#### [What this task involves]
Report each line of the material below where the word "name" can be found.
══════
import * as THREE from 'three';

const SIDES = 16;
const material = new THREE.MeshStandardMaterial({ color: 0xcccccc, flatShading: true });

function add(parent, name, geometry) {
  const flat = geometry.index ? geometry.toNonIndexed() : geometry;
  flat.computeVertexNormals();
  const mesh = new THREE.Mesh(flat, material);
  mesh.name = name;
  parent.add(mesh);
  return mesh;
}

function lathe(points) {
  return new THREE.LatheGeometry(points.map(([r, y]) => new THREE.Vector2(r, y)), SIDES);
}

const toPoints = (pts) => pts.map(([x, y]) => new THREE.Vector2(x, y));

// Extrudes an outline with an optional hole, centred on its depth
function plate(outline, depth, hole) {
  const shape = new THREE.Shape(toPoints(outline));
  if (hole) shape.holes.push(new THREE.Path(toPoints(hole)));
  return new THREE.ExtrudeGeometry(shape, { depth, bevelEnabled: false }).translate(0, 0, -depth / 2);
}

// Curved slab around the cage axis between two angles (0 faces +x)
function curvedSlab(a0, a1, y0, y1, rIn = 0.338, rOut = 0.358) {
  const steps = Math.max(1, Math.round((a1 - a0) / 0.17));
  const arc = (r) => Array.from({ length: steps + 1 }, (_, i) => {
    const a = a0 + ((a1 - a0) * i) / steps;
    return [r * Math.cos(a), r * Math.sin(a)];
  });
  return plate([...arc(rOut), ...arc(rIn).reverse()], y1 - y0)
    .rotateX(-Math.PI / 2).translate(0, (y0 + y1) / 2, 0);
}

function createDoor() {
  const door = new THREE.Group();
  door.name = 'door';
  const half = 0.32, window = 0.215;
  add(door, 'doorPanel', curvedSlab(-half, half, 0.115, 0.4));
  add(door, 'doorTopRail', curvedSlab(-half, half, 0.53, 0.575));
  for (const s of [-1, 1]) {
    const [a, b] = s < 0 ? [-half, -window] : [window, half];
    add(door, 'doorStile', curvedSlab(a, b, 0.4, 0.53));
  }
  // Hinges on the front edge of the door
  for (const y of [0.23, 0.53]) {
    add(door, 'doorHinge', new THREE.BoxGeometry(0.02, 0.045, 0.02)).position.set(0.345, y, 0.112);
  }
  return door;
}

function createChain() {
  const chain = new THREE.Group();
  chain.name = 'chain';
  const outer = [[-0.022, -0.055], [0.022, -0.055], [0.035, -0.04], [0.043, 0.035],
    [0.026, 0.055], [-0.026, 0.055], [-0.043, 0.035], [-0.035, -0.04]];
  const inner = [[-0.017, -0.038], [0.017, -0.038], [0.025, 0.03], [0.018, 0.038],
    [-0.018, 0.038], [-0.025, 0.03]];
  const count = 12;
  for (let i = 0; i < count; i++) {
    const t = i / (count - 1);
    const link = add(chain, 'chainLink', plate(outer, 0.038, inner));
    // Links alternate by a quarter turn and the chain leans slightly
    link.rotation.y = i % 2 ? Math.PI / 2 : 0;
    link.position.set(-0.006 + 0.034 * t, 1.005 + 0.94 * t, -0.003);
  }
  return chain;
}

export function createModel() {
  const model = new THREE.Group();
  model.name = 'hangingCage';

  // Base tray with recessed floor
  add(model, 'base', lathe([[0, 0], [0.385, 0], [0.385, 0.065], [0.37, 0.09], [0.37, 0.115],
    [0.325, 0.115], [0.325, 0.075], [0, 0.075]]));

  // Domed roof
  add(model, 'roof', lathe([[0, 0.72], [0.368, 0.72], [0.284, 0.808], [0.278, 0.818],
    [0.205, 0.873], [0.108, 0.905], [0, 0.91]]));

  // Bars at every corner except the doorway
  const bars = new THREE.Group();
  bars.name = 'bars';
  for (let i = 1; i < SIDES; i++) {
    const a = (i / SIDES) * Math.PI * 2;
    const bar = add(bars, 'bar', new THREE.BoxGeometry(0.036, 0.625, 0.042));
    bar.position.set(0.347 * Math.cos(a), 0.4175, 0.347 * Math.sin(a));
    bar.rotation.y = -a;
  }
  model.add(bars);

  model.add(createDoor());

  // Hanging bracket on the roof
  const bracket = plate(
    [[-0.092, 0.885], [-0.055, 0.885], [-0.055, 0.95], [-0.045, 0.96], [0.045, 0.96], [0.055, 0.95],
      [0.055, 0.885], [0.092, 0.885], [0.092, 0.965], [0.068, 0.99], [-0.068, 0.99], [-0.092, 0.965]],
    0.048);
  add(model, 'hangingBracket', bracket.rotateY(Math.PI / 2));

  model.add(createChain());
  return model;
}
══════
#### [Answer to the exercise]
function add(parent, name, geometry) {
  mesh.name = name;
  door.name = 'door';
  chain.name = 'chain';
  model.name = 'hangingCage';
  bars.name = 'bars';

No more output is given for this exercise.